Out of the corner of my eye I spotted a display for “Charles Shaw” wine.
I remember “Two Buck Chuck” being quite tasty especially for its price so I thought I would pick up a bottle just to see if it was still the economic and sensory value I appreciated in the past.
What a pleasant surprise.
What a very pleasant surprise.
I don’t profess to be a wine connoisseur and I don’t play one on television but I know the difference between a well-bred terroir and a mug of vinegar.
We purchased a bottle of 2011 California Cabernet Sauvignon (Cab being our favorite grape) for a modest $2.99 plus tax.
I did not even remotely question the sizeable cost increase from its original $1.99 price tag that had been held for over a decade.
Let me explain first that Charles Shaw is a brand of "extreme value", bargain-priced wine.
Apparently there are many urban legends and rumors about how the brand came to be.
Friends have told me, and I’ve heard about how Charles Shaw wanted to devalue his winery and flood the market with cheap wine because he was getting a divorce and all of his wine company assets would be distributed to his ex-wife.
He couldn’t allow that could he?
That's not a true story!
Another rumor was that after 9/11 airlines could no longer carry corkscrews on board to open the wine bottles for those seated in first class so airlines dumped all their stock on the open market.
A bit far-fetched I think.
Charles Shaw began his wine business in 1979 and throughout the next decade he developed an outstanding line of Napa wine of high quality Beaujolais-style grapes where he spent all of his time marketing the product by visiting every hotel and restaurant in every state and by using special techniques where each of his wines were estate grown with layers of complexity and character.
But his business did not grow enough (Charles was actually ahead of his time with his dark red wines) and in 1989 the company was beleaguered by both debt and a mite infestation in his vineyards.
Charles was also in the throes of a complicated divorce.
In 1992, it all came crashing down to force the Charles F. Shaw Winery to file for Chapter 11 bankruptcy.
The company and name was sold to Bronco Wine Company headed by Fred Franzia, formerly of Franzia Brothers wines.
The real explanation why Charles Shaw wine (as well as other brands) can be had so cheaply right now is a mundane one: a wine glut.
The wine boom of the 1990s led vineyards to hastily increase production, but a downturn in the U.S. economy and the effects of September 11 terror attacks and another downturn in the U.S. economy have resulted in a greatly lessened demand (particularly in the restaurant industry), creating years of incredible oversupply.
Some vintners in northern California were even allowing their grapes to wither on the vine because the cost of picking them exceeded their market value.

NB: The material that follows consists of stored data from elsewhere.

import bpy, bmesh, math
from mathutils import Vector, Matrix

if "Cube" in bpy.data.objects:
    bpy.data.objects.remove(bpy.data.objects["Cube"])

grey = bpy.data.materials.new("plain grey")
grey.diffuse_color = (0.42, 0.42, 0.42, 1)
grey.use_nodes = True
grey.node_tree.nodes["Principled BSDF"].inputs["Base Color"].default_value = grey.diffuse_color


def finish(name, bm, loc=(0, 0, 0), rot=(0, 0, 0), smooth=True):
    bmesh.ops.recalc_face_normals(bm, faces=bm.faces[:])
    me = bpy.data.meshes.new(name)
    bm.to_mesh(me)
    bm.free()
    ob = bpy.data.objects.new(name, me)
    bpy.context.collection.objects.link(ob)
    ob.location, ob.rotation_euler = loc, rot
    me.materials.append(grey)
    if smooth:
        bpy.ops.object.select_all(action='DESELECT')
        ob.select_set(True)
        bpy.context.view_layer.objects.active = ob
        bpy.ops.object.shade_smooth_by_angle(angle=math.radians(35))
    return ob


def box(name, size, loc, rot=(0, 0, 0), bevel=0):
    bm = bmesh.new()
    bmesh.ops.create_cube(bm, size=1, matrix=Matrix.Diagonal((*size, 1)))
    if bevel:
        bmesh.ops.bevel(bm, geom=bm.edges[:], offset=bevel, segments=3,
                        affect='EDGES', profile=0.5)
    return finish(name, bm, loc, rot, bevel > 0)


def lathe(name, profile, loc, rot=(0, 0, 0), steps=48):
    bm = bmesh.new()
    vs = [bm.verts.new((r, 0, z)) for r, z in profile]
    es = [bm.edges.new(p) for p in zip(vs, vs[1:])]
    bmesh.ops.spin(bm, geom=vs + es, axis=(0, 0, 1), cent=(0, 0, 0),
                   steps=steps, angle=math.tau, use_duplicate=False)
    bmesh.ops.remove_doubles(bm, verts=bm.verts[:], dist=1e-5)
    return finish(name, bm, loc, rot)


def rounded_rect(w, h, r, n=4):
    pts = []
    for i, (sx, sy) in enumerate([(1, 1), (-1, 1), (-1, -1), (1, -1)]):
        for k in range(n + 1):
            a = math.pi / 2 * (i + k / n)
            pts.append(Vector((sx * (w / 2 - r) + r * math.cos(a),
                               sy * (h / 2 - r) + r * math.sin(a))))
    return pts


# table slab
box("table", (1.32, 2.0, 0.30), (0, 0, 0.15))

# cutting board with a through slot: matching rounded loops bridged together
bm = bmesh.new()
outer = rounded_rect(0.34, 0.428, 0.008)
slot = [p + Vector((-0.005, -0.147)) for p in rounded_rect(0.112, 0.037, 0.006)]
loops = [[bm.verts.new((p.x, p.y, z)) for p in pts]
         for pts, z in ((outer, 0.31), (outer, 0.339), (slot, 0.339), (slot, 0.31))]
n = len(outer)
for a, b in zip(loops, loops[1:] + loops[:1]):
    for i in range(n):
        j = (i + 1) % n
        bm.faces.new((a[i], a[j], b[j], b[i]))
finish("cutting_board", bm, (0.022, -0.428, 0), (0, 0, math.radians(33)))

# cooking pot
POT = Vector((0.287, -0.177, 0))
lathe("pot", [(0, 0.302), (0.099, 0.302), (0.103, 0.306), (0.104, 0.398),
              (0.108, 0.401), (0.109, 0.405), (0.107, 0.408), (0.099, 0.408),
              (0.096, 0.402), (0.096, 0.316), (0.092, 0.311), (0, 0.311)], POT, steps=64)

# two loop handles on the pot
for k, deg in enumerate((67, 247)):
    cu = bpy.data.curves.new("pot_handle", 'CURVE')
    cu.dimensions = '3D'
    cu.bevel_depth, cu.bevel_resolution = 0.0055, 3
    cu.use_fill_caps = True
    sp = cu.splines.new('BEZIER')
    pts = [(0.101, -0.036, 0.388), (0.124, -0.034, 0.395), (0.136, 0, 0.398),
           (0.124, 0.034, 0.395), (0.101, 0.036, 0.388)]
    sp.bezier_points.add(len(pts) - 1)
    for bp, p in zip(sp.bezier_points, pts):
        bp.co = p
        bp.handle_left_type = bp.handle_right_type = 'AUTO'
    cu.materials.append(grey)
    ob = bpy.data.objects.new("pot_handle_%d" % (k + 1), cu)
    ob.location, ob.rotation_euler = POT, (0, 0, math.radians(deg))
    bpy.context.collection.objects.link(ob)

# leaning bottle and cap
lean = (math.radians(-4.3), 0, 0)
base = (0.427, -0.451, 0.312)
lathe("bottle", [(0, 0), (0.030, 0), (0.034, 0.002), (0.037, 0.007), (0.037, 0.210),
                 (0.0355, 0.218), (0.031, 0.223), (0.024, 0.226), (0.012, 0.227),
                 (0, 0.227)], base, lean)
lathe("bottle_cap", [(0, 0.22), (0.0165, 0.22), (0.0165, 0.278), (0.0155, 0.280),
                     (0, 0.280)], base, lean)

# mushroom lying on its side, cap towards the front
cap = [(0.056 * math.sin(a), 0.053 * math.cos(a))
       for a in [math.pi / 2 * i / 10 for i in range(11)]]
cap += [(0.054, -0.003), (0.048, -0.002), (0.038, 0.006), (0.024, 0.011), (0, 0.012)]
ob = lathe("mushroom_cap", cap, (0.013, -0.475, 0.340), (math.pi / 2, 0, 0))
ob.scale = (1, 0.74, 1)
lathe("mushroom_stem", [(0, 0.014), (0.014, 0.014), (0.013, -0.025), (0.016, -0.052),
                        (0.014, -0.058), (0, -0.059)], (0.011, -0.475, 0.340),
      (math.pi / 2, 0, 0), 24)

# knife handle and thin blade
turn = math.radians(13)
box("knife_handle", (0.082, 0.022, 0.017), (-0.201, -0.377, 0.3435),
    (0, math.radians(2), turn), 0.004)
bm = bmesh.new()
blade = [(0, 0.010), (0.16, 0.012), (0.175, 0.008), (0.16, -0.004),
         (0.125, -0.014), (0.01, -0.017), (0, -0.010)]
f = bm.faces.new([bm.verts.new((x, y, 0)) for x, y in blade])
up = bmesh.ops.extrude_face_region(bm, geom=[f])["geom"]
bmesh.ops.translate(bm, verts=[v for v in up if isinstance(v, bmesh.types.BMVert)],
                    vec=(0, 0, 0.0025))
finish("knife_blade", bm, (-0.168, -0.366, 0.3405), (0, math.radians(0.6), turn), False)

The Charles Shaw label possessed a good reputation, though, and the Bronco Wine Co., being a mass-market wine conglomerate (currently the eighth biggest wine producer in California) revived the name in 2002 for sales of a line of inexpensive wines through the Trader Joe's chain of grocery stores.
So why is "Two Buck Chuck” now "Three Buck Chuck?”
Bad yields at the company’s vineyards in 2011 and 2012 contributed to the price hike.
I don’t know, I just thought it was interesting and it lends credence to my support of this product.
We tend to equate quality with cost, so the presence of an underpriced wine of such surprising virtue is refreshing and goes against the grain of the snooty highbrow wine fanciers we generally see on TV.
People like me have made "Two Buck Chuck" a very popular wine.
Charles Shaw is one of the top 20 brands in the USA.
I highly endorse it for its taste and I’d be a fool not to endorse it for its price.
I’m heading over to Trader Joe’s to pick up a case of Charles Shaw.
That will be the best $36 I have spent in a long time.
Hopefully they have a free t-shirt promotion with every case.
Thanks for joining me………………………………..